• What you will do: An exact reproduction is needed of every line from the beginning of the data down to and including the line that contains "# Hollow inside, and", minus the pictures.

• Record extracts:
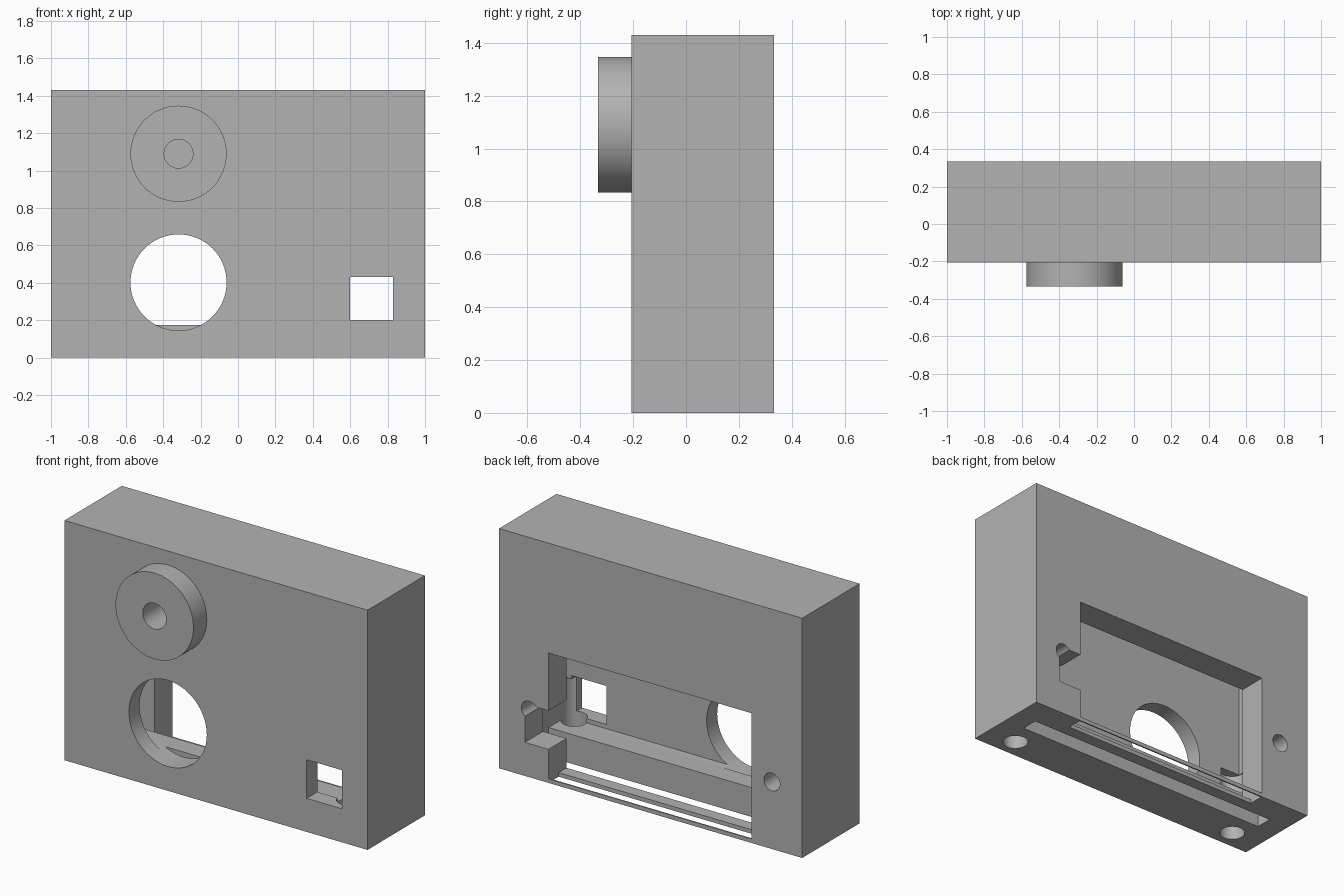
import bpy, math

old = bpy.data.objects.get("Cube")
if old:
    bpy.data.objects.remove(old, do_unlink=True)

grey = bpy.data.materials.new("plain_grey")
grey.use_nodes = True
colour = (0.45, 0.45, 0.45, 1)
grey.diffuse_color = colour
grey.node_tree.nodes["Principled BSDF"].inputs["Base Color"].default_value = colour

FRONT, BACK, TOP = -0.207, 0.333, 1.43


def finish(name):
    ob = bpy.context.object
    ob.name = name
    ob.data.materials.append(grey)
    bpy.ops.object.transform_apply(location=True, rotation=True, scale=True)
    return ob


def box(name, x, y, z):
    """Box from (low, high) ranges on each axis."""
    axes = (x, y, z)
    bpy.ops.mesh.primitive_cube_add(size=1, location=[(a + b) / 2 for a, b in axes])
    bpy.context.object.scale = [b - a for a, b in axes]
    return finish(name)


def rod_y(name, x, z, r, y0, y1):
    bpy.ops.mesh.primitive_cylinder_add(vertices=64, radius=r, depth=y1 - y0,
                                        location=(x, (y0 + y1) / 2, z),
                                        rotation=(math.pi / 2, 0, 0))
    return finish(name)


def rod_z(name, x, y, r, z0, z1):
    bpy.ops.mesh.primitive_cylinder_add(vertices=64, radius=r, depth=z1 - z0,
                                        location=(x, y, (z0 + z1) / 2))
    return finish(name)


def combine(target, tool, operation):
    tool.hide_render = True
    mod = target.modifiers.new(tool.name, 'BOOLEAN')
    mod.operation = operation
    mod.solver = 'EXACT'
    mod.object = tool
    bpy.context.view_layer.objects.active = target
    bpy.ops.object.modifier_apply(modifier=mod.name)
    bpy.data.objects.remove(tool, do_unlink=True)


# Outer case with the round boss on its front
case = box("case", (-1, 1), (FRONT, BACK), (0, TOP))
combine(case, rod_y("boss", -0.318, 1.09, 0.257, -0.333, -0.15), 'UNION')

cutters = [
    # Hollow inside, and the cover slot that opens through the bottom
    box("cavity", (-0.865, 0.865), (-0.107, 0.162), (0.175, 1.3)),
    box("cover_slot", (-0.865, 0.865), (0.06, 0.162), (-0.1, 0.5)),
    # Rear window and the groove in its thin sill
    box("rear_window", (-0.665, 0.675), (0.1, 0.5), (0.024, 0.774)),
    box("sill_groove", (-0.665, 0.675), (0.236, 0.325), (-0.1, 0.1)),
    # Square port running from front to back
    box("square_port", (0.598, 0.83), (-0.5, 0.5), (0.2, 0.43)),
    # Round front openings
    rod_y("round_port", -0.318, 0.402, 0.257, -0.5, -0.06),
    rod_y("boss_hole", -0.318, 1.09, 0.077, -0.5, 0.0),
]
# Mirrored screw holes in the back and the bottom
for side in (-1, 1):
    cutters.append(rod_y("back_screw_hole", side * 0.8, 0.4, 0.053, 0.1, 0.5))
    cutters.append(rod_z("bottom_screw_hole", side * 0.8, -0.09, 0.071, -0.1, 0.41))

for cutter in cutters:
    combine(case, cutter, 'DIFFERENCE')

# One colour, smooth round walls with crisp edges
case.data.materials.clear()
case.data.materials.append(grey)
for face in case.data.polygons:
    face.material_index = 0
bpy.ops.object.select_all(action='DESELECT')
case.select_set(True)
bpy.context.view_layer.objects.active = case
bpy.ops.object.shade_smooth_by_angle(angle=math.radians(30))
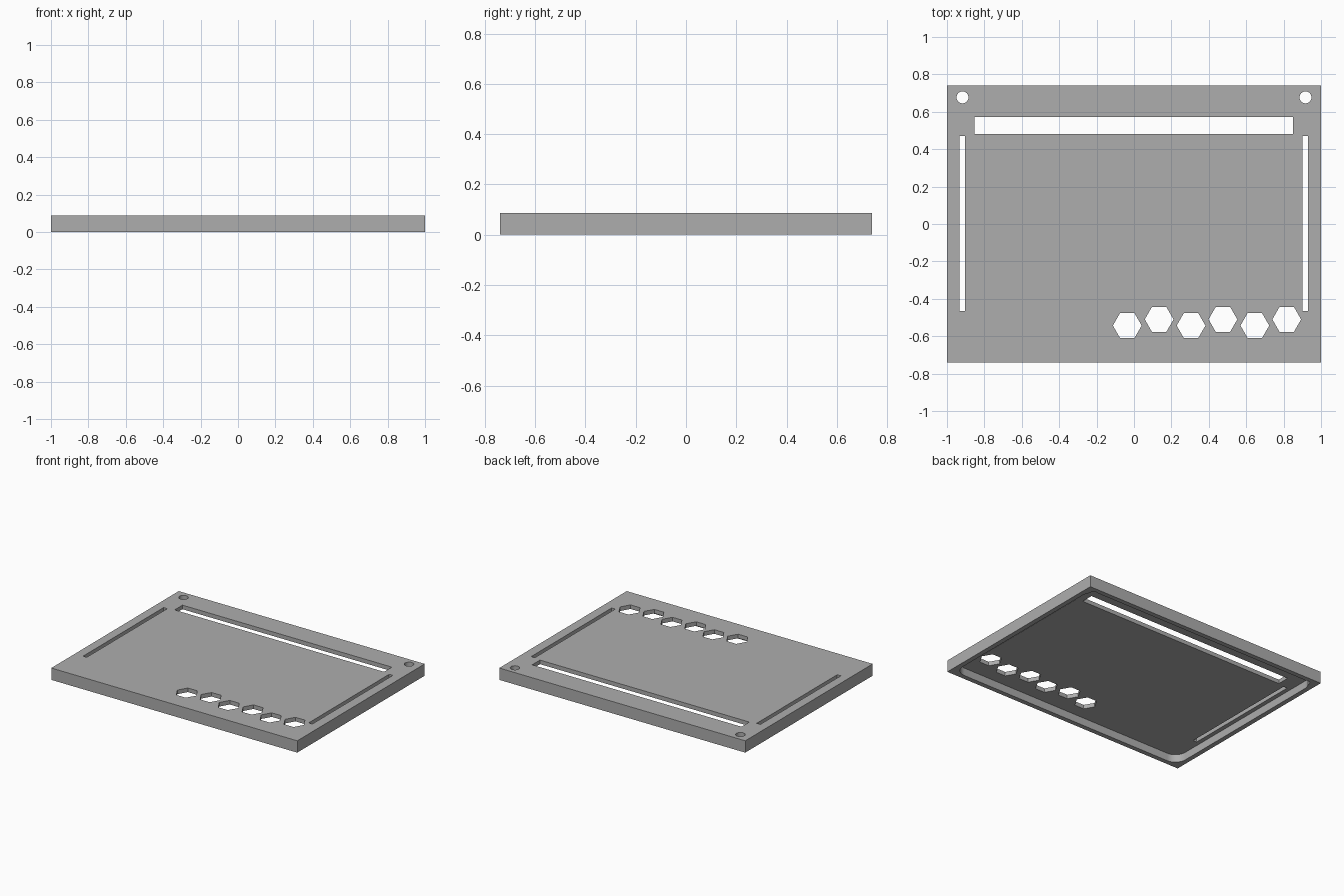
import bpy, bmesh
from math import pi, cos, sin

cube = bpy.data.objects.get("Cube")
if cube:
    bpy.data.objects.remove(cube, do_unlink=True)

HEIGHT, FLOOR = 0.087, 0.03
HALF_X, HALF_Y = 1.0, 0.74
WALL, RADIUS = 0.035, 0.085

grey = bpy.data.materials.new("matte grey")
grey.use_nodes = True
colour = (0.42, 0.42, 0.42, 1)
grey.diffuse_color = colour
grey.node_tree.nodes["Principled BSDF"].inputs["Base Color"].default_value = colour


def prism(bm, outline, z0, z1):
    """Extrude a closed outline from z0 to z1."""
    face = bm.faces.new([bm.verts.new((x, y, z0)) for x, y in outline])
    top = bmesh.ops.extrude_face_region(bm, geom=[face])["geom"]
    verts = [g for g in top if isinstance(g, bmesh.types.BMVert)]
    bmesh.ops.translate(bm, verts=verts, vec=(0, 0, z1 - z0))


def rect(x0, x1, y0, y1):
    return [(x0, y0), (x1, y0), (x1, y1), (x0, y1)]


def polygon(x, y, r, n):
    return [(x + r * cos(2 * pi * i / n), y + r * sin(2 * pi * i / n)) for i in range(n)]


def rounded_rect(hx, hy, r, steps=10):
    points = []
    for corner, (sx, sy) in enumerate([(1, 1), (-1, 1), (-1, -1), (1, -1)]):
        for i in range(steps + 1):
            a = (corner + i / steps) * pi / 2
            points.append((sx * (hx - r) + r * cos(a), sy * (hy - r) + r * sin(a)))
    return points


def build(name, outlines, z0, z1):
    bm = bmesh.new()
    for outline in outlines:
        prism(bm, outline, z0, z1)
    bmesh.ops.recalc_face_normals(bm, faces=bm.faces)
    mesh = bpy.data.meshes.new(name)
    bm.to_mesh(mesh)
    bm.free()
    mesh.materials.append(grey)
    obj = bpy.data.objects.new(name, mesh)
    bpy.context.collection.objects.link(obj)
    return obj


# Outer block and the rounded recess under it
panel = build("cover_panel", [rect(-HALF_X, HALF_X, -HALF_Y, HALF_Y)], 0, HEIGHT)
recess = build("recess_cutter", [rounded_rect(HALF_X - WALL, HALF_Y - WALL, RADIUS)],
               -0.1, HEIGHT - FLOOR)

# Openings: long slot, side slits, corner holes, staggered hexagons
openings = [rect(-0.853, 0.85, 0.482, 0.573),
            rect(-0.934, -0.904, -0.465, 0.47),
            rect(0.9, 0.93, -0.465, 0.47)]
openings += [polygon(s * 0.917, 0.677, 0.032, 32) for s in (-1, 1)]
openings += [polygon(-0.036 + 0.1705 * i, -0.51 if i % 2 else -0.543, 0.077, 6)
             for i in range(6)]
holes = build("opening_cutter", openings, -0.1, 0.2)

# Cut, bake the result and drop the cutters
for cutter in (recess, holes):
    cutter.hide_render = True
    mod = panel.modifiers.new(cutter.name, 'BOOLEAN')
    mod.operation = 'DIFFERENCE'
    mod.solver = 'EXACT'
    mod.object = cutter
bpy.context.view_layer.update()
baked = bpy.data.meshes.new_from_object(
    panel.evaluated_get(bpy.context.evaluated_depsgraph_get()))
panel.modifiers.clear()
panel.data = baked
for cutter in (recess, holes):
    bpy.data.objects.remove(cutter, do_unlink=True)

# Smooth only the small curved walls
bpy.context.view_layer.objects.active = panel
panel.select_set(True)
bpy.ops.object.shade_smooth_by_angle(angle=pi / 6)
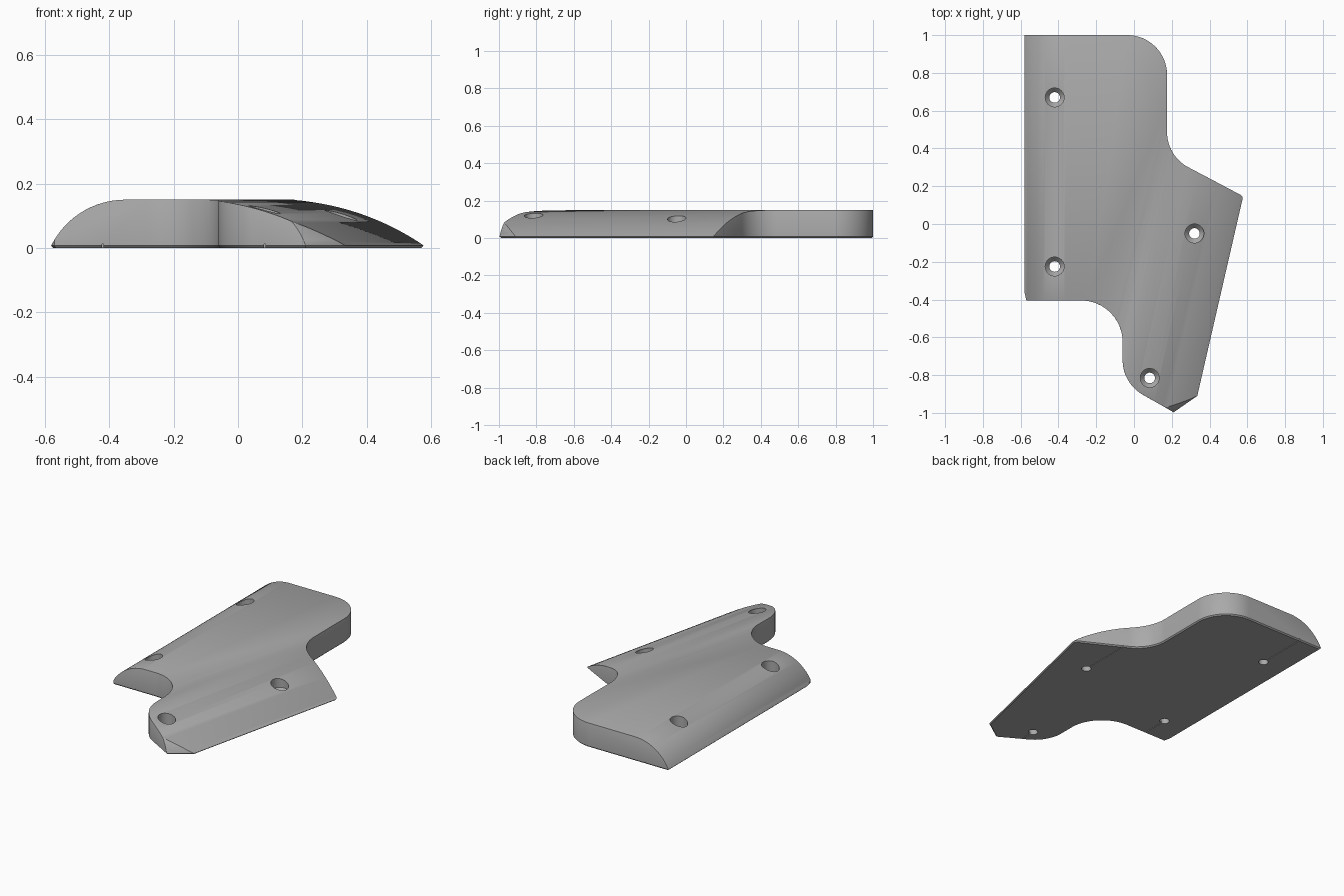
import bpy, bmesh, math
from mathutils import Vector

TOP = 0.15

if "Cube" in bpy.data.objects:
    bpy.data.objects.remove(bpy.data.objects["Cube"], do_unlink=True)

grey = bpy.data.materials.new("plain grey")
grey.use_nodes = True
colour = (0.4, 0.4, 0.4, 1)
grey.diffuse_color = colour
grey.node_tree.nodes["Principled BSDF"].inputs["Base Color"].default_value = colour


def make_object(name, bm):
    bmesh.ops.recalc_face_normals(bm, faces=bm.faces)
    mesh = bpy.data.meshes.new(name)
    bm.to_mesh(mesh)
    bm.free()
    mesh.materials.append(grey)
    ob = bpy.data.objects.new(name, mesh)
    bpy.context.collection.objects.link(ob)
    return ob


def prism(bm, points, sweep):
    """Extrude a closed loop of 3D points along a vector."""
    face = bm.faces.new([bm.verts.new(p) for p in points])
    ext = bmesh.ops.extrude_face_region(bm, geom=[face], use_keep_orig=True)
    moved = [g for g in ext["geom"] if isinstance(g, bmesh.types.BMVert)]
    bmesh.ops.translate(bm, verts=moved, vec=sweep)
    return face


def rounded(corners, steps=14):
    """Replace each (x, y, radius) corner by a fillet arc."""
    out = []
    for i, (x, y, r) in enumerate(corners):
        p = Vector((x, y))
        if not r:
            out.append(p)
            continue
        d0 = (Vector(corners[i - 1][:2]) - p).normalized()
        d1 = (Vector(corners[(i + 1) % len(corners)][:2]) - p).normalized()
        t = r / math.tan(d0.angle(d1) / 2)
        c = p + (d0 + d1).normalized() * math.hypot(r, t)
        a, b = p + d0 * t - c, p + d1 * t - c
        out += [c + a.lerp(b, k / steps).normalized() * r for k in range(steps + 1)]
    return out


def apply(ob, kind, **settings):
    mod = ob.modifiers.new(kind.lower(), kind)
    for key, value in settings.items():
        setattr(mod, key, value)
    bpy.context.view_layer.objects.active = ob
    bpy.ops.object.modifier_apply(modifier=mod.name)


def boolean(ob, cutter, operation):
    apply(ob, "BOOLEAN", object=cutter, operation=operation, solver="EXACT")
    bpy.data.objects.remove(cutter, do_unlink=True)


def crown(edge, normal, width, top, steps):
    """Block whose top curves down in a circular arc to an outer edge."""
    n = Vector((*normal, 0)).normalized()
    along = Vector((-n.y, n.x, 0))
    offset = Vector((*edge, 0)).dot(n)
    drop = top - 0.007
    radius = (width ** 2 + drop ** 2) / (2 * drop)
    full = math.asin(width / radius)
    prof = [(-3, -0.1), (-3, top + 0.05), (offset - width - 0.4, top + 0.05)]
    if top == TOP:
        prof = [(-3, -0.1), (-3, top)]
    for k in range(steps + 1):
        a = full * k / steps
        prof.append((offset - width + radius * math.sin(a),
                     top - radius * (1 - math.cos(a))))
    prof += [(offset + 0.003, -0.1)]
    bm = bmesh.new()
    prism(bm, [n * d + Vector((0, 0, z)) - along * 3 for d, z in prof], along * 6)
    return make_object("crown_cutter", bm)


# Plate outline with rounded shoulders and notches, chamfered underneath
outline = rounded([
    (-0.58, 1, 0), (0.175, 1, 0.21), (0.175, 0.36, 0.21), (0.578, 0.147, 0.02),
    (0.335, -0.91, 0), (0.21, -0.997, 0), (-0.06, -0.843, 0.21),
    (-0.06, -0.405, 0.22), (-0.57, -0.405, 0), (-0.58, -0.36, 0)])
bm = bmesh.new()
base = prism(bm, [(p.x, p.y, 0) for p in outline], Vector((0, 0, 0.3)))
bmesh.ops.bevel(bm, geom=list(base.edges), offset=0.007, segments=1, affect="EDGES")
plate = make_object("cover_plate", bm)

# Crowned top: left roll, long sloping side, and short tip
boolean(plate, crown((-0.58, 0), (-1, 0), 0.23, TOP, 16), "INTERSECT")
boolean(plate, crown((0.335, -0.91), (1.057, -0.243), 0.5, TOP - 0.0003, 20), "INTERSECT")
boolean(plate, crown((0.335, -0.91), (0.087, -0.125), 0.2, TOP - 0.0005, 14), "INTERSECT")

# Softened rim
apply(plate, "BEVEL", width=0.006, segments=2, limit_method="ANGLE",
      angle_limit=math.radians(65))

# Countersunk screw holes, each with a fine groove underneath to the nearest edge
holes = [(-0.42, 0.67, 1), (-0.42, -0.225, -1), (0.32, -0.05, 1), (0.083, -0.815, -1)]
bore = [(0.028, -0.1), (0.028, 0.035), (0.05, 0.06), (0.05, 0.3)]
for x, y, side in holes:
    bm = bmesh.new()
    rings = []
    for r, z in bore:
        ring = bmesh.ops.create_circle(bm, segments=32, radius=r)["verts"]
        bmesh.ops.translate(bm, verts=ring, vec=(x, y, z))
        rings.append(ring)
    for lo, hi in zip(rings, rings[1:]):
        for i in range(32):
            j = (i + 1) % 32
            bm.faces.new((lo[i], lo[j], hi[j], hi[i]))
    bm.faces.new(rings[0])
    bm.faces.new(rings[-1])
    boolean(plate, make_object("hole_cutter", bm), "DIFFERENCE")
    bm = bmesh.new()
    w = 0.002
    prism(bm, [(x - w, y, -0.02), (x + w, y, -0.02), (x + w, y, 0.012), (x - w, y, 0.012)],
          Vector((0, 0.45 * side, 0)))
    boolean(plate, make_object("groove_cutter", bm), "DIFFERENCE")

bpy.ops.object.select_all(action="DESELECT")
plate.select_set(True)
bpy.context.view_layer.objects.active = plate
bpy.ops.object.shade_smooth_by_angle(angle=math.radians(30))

• Response area:
import bpy, math

old = bpy.data.objects.get("Cube")
if old:
    bpy.data.objects.remove(old, do_unlink=True)

grey = bpy.data.materials.new("plain_grey")
grey.use_nodes = True
colour = (0.45, 0.45, 0.45, 1)
grey.diffuse_color = colour
grey.node_tree.nodes["Principled BSDF"].inputs["Base Color"].default_value = colour

FRONT, BACK, TOP = -0.207, 0.333, 1.43


def finish(name):
    ob = bpy.context.object
    ob.name = name
    ob.data.materials.append(grey)
    bpy.ops.object.transform_apply(location=True, rotation=True, scale=True)
    return ob


def box(name, x, y, z):
    """Box from (low, high) ranges on each axis."""
    axes = (x, y, z)
    bpy.ops.mesh.primitive_cube_add(size=1, location=[(a + b) / 2 for a, b in axes])
    bpy.context.object.scale = [b - a for a, b in axes]
    return finish(name)


def rod_y(name, x, z, r, y0, y1):
    bpy.ops.mesh.primitive_cylinder_add(vertices=64, radius=r, depth=y1 - y0,
                                        location=(x, (y0 + y1) / 2, z),
                                        rotation=(math.pi / 2, 0, 0))
    return finish(name)


def rod_z(name, x, y, r, z0, z1):
    bpy.ops.mesh.primitive_cylinder_add(vertices=64, radius=r, depth=z1 - z0,
                                        location=(x, y, (z0 + z1) / 2))
    return finish(name)


def combine(target, tool, operation):
    tool.hide_render = True
    mod = target.modifiers.new(tool.name, 'BOOLEAN')
    mod.operation = operation
    mod.solver = 'EXACT'
    mod.object = tool
    bpy.context.view_layer.objects.active = target
    bpy.ops.object.modifier_apply(modifier=mod.name)
    bpy.data.objects.remove(tool, do_unlink=True)


# Outer case with the round boss on its front
case = box("case", (-1, 1), (FRONT, BACK), (0, TOP))
combine(case, rod_y("boss", -0.318, 1.09, 0.257, -0.333, -0.15), 'UNION')

cutters = [
    # Hollow inside, and the cover slot that opens through the bottom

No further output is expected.